### Excerpted records
+++
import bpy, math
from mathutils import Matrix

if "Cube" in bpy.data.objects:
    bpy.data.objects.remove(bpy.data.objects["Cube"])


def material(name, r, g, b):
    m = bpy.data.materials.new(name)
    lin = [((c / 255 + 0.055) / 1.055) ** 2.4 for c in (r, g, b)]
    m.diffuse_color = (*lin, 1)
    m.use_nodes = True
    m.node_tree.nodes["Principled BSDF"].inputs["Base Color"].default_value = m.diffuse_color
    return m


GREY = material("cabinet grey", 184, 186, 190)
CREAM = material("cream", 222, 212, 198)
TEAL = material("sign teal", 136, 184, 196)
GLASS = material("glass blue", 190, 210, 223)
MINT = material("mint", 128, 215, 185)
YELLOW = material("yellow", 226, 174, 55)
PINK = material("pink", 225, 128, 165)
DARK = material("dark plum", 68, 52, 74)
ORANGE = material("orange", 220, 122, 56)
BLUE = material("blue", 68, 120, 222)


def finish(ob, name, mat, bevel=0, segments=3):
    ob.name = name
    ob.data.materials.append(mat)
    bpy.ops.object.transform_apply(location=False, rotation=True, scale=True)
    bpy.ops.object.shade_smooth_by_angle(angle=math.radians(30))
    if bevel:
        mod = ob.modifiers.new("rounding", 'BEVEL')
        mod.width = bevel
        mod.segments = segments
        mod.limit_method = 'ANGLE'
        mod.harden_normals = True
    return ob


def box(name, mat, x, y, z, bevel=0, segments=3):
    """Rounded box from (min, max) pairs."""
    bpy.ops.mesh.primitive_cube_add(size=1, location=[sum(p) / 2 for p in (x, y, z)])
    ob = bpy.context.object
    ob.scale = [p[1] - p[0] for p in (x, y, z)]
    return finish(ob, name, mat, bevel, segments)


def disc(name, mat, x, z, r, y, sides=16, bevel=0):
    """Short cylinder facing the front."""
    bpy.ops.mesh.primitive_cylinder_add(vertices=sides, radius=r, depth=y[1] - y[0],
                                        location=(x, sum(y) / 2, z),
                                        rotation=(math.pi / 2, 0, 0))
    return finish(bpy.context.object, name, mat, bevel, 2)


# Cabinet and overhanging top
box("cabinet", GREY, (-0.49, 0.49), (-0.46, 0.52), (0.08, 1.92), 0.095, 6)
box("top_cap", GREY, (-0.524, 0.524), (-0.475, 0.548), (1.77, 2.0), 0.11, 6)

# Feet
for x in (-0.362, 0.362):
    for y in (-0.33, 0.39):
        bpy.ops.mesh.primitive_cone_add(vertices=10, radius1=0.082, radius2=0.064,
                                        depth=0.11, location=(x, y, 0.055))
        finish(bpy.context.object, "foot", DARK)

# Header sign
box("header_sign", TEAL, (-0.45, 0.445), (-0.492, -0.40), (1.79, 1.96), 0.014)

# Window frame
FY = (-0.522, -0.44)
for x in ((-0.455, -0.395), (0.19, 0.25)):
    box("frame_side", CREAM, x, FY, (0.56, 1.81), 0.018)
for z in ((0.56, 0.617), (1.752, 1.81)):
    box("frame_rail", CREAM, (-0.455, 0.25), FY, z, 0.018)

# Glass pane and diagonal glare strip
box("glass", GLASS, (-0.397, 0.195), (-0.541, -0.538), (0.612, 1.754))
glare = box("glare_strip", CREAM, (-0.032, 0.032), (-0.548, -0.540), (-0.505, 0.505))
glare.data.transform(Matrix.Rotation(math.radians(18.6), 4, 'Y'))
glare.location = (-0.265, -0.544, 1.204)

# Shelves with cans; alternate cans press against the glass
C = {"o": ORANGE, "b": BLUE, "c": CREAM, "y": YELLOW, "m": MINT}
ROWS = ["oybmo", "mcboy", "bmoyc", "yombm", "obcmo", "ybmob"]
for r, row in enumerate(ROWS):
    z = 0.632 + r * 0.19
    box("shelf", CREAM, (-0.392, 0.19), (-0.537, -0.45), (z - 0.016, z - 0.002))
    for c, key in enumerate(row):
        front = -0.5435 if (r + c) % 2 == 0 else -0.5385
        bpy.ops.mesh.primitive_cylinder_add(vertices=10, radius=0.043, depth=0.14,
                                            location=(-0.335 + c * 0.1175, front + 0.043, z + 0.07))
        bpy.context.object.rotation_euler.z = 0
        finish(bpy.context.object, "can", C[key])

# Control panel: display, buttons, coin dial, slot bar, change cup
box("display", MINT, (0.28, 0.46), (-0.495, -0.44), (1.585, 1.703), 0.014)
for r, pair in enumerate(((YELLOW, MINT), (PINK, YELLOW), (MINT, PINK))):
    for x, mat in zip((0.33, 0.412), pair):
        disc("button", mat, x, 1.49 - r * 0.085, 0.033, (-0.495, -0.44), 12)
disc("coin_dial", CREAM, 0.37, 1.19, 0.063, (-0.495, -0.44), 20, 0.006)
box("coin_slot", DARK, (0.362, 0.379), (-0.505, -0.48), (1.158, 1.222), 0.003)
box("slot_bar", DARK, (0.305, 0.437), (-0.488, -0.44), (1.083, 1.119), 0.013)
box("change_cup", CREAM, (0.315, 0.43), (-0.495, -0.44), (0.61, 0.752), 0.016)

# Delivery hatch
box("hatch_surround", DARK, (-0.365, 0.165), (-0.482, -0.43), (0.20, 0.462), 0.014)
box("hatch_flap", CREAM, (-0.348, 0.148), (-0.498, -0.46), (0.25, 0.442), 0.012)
+++
### Instructions for the task
Go through the listing above and copy each line that contains "data".

### Exercise response
if "Cube" in bpy.data.objects:
    bpy.data.objects.remove(bpy.data.objects["Cube"])
    m = bpy.data.materials.new(name)
    ob.data.materials.append(mat)
glare.data.transform(Matrix.Rotation(math.radians(18.6), 4, 'Y'))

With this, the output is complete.